I was once again amazed. And enamored of the music. The artistry. The pageantry.
Three things happened as a result of that amazing performance
First of all, I was so tongue-tried trying to describe what the night did for me that the serious question "Michael, are you on Vicodin?" was asked.
I wasn't, by the way!
Second of all, I decided to renew the Wolfgang subscription.
I wanted to be inspired again!
And third of all, we did an add-on show:
The beautiful and inestimable Renée Fleming sang with such beauty and grace and charm that we found ourselves waiting in line for an autograph, content to wait as long as it took!
And there was one more surprise that this show held.
We were sitting in the "orchestra" section, in the back on the ground floor (accessible seats, as I was in the iBot!).
But then at the last minute, we were "upgraded" to the Founder's Tier, near the stage.

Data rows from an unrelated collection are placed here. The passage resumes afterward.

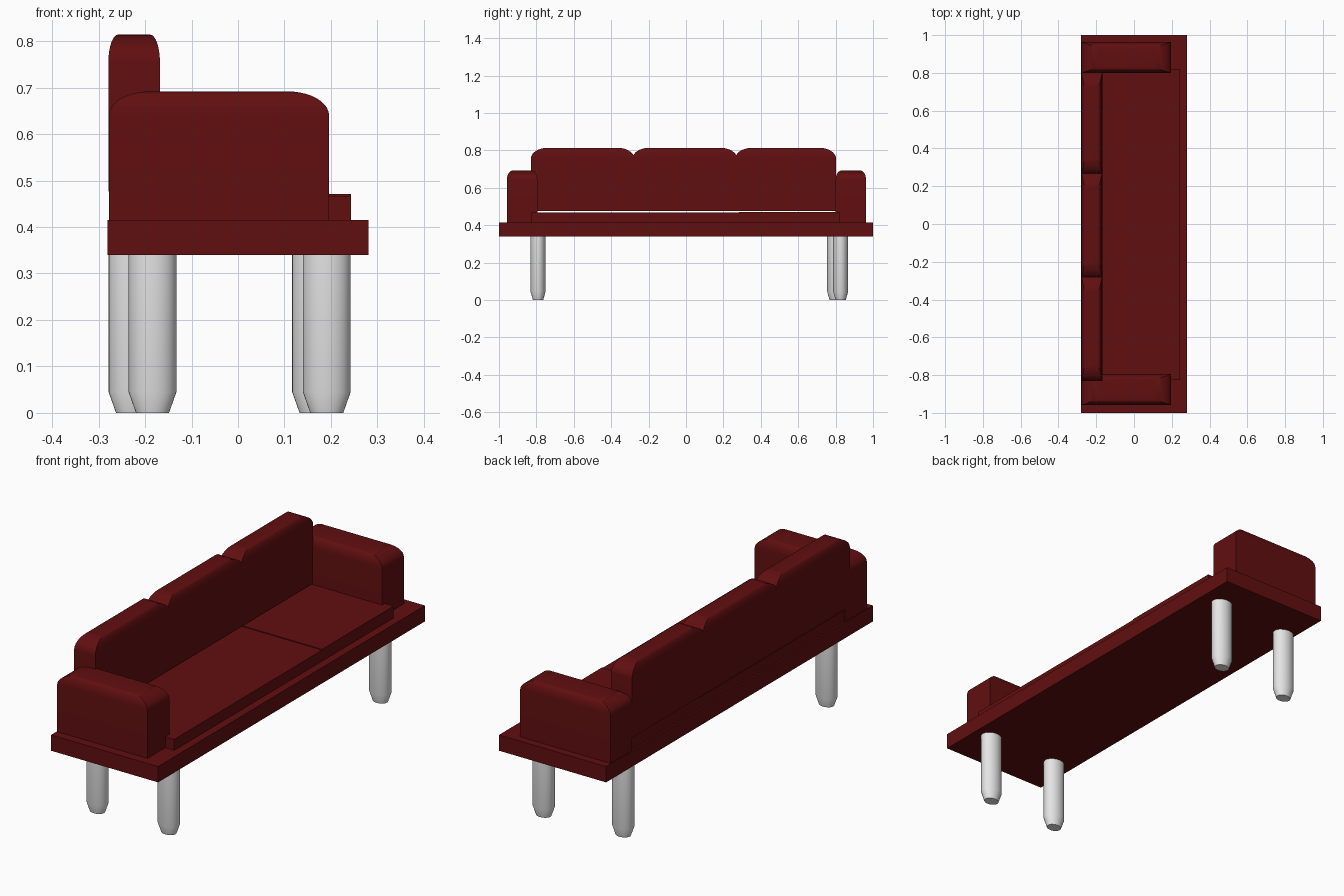
import bpy, bmesh, math

if "Cube" in bpy.data.objects:
    bpy.data.objects.remove(bpy.data.objects["Cube"])


def material(name, rgb):
    m = bpy.data.materials.new(name)
    m.diffuse_color = (*rgb, 1.0)
    m.use_nodes = True
    m.node_tree.nodes["Principled BSDF"].inputs["Base Color"].default_value = m.diffuse_color
    return m


RED = material("dark red fabric", (0.120, 0.0045, 0.005))
GREY = material("light grey metal", (0.78, 0.78, 0.78))


def loft(name, rings, mat):
    """Closed solid through a stack of rings with equal point counts."""
    bm = bmesh.new()
    rows = [[bm.verts.new(p) for p in r] for r in rings]
    n = len(rows[0])
    for a, b in zip(rows, rows[1:]):
        for i in range(n):
            j = (i + 1) % n
            bm.faces.new((a[i], a[j], b[j], b[i]))
    bm.faces.new(rows[0][::-1])
    bm.faces.new(rows[-1])
    me = bpy.data.meshes.new(name)
    bm.to_mesh(me)
    bm.free()
    me.materials.append(mat)
    ob = bpy.data.objects.new(name, me)
    bpy.context.collection.objects.link(ob)
    bpy.ops.object.select_all(action='DESELECT')
    ob.select_set(True)
    bpy.context.view_layer.objects.active = ob
    bpy.ops.object.shade_smooth_by_angle(angle=math.radians(30))
    return ob


def rect(x0, x1, y0, y1, z):
    return [(x0, y0, z), (x1, y0, z), (x1, y1, z), (x0, y1, z)]


def box(name, x, y, z):
    return loft(name, [rect(*x, *y, z[0]), rect(*x, *y, z[1])], RED)


def cushion(name, x, y, z, rx, ry, rz, steps=10):
    """Box whose top edges roll over with elliptical rounding."""
    rings = [rect(*x, *y, z[0])]
    for i in range(steps + 1):
        t = math.pi / 2 * i / steps
        ix, iy = rx * (1 - math.cos(t)), ry * (1 - math.cos(t))
        rings.append(rect(x[0] + ix, x[1] - ix, y[0] + iy, y[1] - iy,
                          z[1] - rz * (1 - math.sin(t))))
    return loft(name, rings, RED)


def leg(name, cx, cy, sides=32):
    """Oval post with a tapered foot."""
    def ring(z, s):
        return [(cx + 0.0515 * s * math.cos(2 * math.pi * i / sides),
                 cy + 0.04 * s * math.sin(2 * math.pi * i / sides), z)
                for i in range(sides)]
    return loft(name, [ring(0, 0.69), ring(0.045, 1), ring(0.342, 1)], GREY)


# Base slab
box("base", (-0.281, 0.281), (-1, 1), (0.34, 0.415))

# Seat cushions, the last one slightly higher
for i, (y0, y1, top) in enumerate([(-0.825, -0.277, 0.467),
                                   (-0.277, 0.283, 0.467),
                                   (0.283, 0.82, 0.471)]):
    box(f"seat_cushion_{i + 1}", (-0.272, 0.243), (y0, y1), (0.414, top))

# Back cushions, floating just above the seat
for i, y in enumerate([(-0.83, -0.276), (-0.287, 0.274), (0.263, 0.803)]):
    cushion(f"back_cushion_{i + 1}", (-0.279, -0.168), y, (0.476, 0.814),
            0.021, 0.09, 0.06)

# Armrests
for name, y in (("front_armrest", (-0.958, -0.795)),
                ("back_armrest", (0.80, 0.963))):
    cushion(name, (-0.278, 0.196), y, (0.414, 0.692), 0.09, 0.03, 0.052)

# Legs
for name, cx, cy in (("front_left_leg", -0.184, -0.791),
                     ("front_right_leg", 0.191, -0.791),
                     ("back_left_leg", -0.227, 0.795),
                     ("back_right_leg", 0.168, 0.827)):
    leg(name, cx, cy)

And we had the opportunity to see and hear the beautiful Renée Fleming, up close and personal.
We both agreed that we have been "ruined" from our formerly naive state where any seat seemed roughly liked any other.
Those Wolfgang seats will likely have similar placement, after the inspiring experience of being so close to Renée.
I mean, everyone knows how Thomas Jefferson talked about how we hold some truths to self-evident.
But Renée Fleming singing the Declaration of Independence -- more stunning than any hymn or aria could ordinarily aspire to be -- would put the young (at the time he wrote the words practically younger than us now) Thomas Jefferson to rethink the meaning of self evident truths!
Again, neither of us is naive enough to think that each of next season's five performances will have someone as beautiful and talented as Renée Fleming singing in every, or possibly any, show.
However, neither of us cared -- suddenly being that much closer wasn't a luxury -- it was a nuance that almost felt like necessity, in case there was any opportunity to be once again delighted -- nay, inspired and enamored -- by any aspect of the performance we might miss if we were sitting less proximally!
I can't help wondering whether the person who upgraded our "accessible" seats knew what the impact would be.
All I can say is that (if he did realize it): well played, Patrick. Well played.... :-)
Dang that must have been awesome. It reminds me of a performance I went to last weekend where I saw Varsily Primikov play the piano. And boy did he know how to play Chopin!
"But Renée Fleming singing the Declaration of Independence"
Wait, what? You found the playing of pieces on different instruments novel enough to emphasize, but putting the Declaration of Independence to music just gets a casual mention? Or is this a known thing that I'm just not aware of?